I am fascinated by the idea of gardening. I want to feel warm earth between my fingers, and bite into a juicy tomato right off the vine. I want to preserve my crop and line the beautiful jars in rows that I can admire, and 'shop' from.
I think it all started when I was little. My parents have always had a garden. Like all other families: they had good years and bad. Sometimes we had issues with pests or drought or flooding. Gardening is always a gamble, but it was one that we won big with most of the time.
Hubby and I don't have the square footage my folks do though. Our house is on a small-ish lot which is almost totally shaded by enormous maple trees. There is a patch of the deck/patio which gets a good amount of sun daily, but it is a small patch to be sure.
For the past few years I've delved into container gardening, and it's been great fun (though with mediocre results). I keep trying though, because I know that someday I'll get it figured out.
|not my garden. pic via bing! images.|
Both books offer a lot of wonderful information and ideas for making the most of small spaces.
The "Urban Homesteading" book is a bit heavy-handed with the political aspect of gardening and spends a lot more time than I felt was necessary detailing things like Global Warming and Carbon Footprints. I don't choose to garden or preserve my own food out of a desire to be kind to the planet, or whatever. I do it because it's smart, frugal and tradition. But I digress. This book is full of great pictures and some wonderful ideas. I don't have the space (or the accommodating neighbors) needed to grow animals, but the sections on goats and chickens were especially great. This one won't be my go-to book, but it will serve as a handy back-up.
I fell in love with the second book "The City Homesteader" almost from the first page. Filled with whimsical illustrations, it keeps to the basics. There are a lot of well thought out and detailed projects in this book, as well as a lot of general information that will be very helpful.

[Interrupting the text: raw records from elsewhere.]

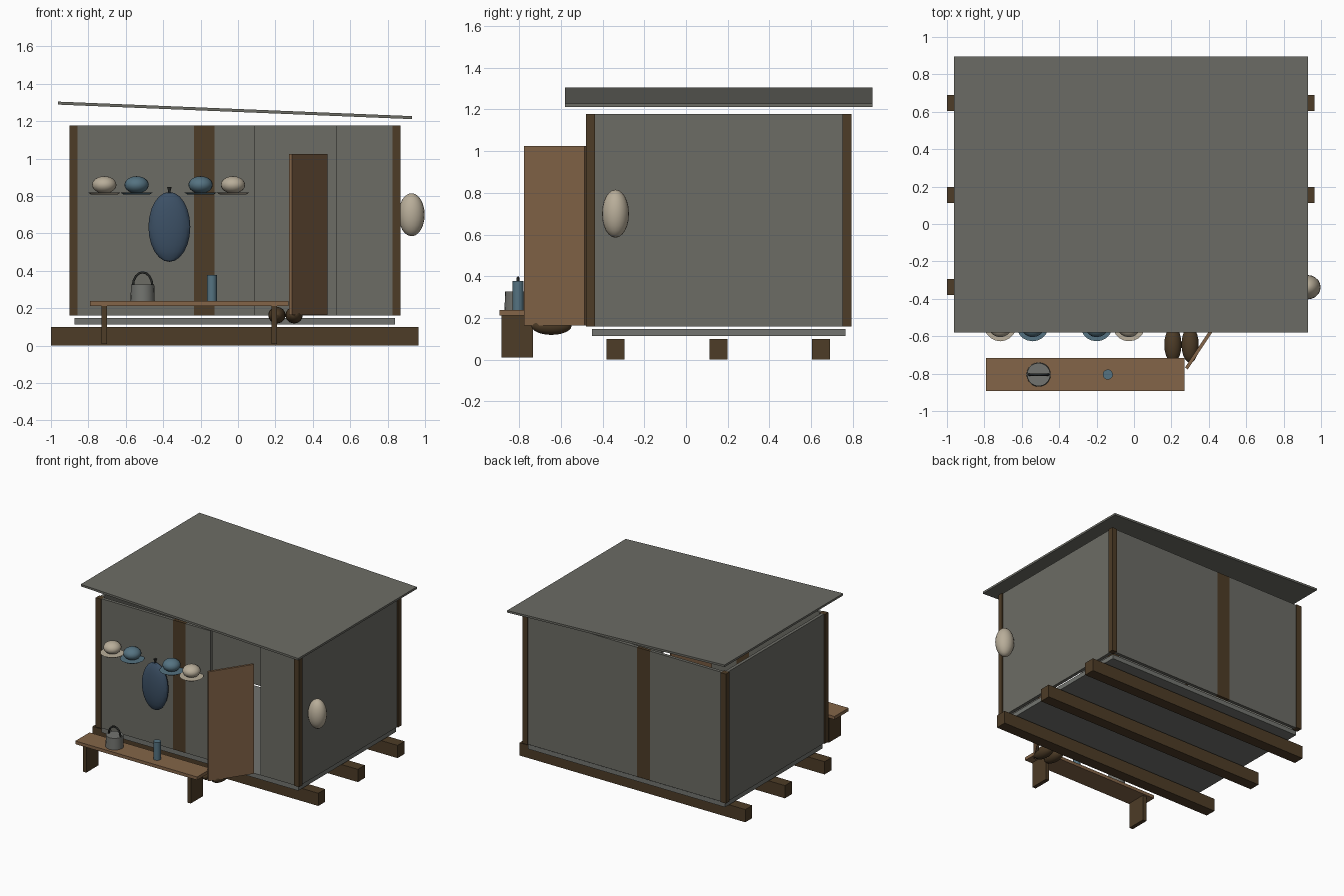
import bpy, math
from mathutils import Vector

cube = bpy.data.objects.get("Cube")
if cube:
    bpy.data.objects.remove(cube, do_unlink=True)


def material(name, rgb):
    m = bpy.data.materials.new(name)
    m.use_nodes = True
    m.diffuse_color = (*rgb, 1)
    m.node_tree.nodes["Principled BSDF"].inputs["Base Color"].default_value = (*rgb, 1)
    return m


GREY = material("weathered grey", (0.15, 0.15, 0.13))
TIN = material("pale grey", (0.17, 0.175, 0.16))
DARK = material("dark timber", (0.075, 0.045, 0.02))
WOOD = material("warm wood", (0.23, 0.13, 0.065))
CREAM = material("cream", (0.48, 0.42, 0.32))
BLUE = material("dusty blue", (0.09, 0.17, 0.22))
NAVY = material("deep blue", (0.045, 0.08, 0.13))
BLACK = material("iron black", (0.02, 0.022, 0.02))


def finish(name, mat, smooth=False):
    o = bpy.context.object
    o.name = name
    o.data.materials.append(mat)
    if smooth:
        bpy.ops.object.shade_smooth_by_angle()
    return o


def box(name, mat, x, y, z):
    """Box from (low, high) ranges on each axis."""
    lo, hi = Vector((x[0], y[0], z[0])), Vector((x[1], y[1], z[1]))
    bpy.ops.mesh.primitive_cube_add(size=1, location=(lo + hi) / 2)
    bpy.context.object.scale = hi - lo
    bpy.ops.object.transform_apply(location=False, rotation=False)
    return finish(name, mat)


def ball(name, mat, at, radii):
    bpy.ops.mesh.primitive_uv_sphere_add(segments=20, ring_count=12, location=at)
    bpy.context.object.scale = radii
    bpy.ops.object.transform_apply(location=False, rotation=False)
    return finish(name, mat, True)


def tube(name, mat, at, r1, r2, z):
    bpy.ops.mesh.primitive_cone_add(vertices=20, radius1=r1, radius2=r2, depth=z[1] - z[0],
                                    location=(*at, (z[0] + z[1]) / 2))
    return finish(name, mat, True)


# Skids and floor
for i, y in enumerate((-0.337, 0.155, 0.648)):
    box(f"skid_{i}", DARK, (-1, 0.965), (y - 0.043, y + 0.043), (0, 0.1))
box("floor", TIN, (-0.875, 0.84), (-0.45, 0.765), (0.113, 0.148))

# Corner posts
wall_z = (0.16, 1.178)
for sx, x in (("right", (-0.902, -0.857)), ("left", (0.825, 0.868))):
    for sy, y in (("front", (-0.48, -0.437)), ("back", (0.75, 0.793))):
        box(f"{sy}_{sx}_post", DARK, x, y, wall_z)

# Walls, with an open doorway at the front and a timber stud on each long side
for side, y in (("front", (-0.472, -0.447)), ("back", (0.76, 0.785))):
    box(f"{side}_stud", DARK, (-0.235, -0.125), y, wall_z)
    box(f"{side}_wall_right", GREY, (-0.857, -0.235), y, wall_z)
box("front_wall_middle", GREY, (-0.125, 0.09), (-0.472, -0.447), wall_z)
box("front_wall_left", GREY, (0.525, 0.825), (-0.472, -0.447), wall_z)
box("back_wall_left", GREY, (-0.125, 0.825), (0.76, 0.785), wall_z)
box("right_wall", GREY, (-0.893, -0.868), (-0.437, 0.75), wall_z)
box("left_wall", GREY, (0.834, 0.859), (-0.437, 0.75), wall_z)

# Sloping roof
roof = box("roof", GREY, (-0.962, 0.93), (-0.58, 0.895), (1.25, 1.266))
for v in roof.data.vertices:
    v.co.z -= 0.041 * v.co.x

# Open door
hinge, edge = Vector((0.472, -0.482)), Vector((0.28, -0.772))
mid, span = (hinge + edge) / 2, hinge - edge
door = box("door", WOOD, (-span.length / 2, span.length / 2), (-0.009, 0.009), (0.165, 1.025))
door.location.xy = mid
door.rotation_euler.z = math.atan2(span.y, span.x)

# Bench
box("bench_top", WOOD, (-0.79, 0.27), (-0.893, -0.717), (0.213, 0.238))
for name, x in (("right", -0.715), ("left", 0.194)):
    box(f"bench_leg_{name}", DARK, (x - 0.015, x + 0.015), (-0.885, -0.733), (0.01, 0.213))

# Kettle and bottle on the bench
kx, ky = -0.51, -0.805
tube("kettle_body", TIN, (kx, ky), 0.065, 0.062, (0.238, 0.328))
arc = [(kx + 0.052 * math.cos(a), ky, 0.32 + 0.072 * math.sin(a))
       for a in (math.pi * i / 8 for i in range(9))]
curve = bpy.data.curves.new("kettle_handle", "CURVE")
curve.dimensions = "3D"
curve.bevel_depth = 0.007
curve.bevel_resolution = 1
spline = curve.splines.new("POLY")
spline.points.add(len(arc) - 1)
for p, co in zip(spline.points, arc):
    p.co = (*co, 1)
curve.materials.append(BLACK)
bpy.context.collection.objects.link(bpy.data.objects.new("kettle_handle", curve))
tube("bottle", BLUE, (-0.14, ky), 0.027, 0.027, (0.238, 0.378))

# Bowls on saucers along the wall
for i, (x, mat) in enumerate(((-0.715, CREAM), (-0.542, BLUE), (-0.2, BLUE), (-0.027, CREAM))):
    tube(f"saucer_{i}", mat, (x, -0.54), 0.07, 0.087, (0.808, 0.819))
    ball(f"bowl_{i}", mat, (x, -0.54, 0.86), (0.065, 0.065, 0.046))

# Hanging basin with its hook, and lantern on the left wall
ball("hanging_basin", NAVY, (-0.367, -0.505, 0.635), (0.112, 0.045, 0.187))
tube("basin_hook", BLACK, (-0.367, -0.505), 0.004, 0.012, (0.815, 0.848))
ball("lantern", CREAM, (0.928, -0.338, 0.7), (0.07, 0.065, 0.115))

# Pair of boots by the door
for side, x in (("right", 0.208), ("left", 0.3)):
    boot = ball(f"{side}_boot", DARK, (x, -0.645, 0.163), (0.046, 0.097, 0.044))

After reading the section on berries, I realized that we should plant raspberries (and I now know just the place to do it). I also learned how to make a potato barrel, a compost pile, and a rain barrel. I discovered why my heirloom tomatoes didn't produce much last year. I now want to get a strawberry pot and make some of those upside-down tomato planters (the book tells how to make your own). There are tips on growing indoors as well as all the helpful outdoor tips. I also found the edible plant identification section to be very informative. I know that I'll be using this book a lot. It is full of wonderful illustrations and great information. It's a fun read even if you have lots of room to plant, but I'd definitely recommend it to anyone with a space problem for sure.
Note: Review based upon my own opinion only. I was not compensated in any way.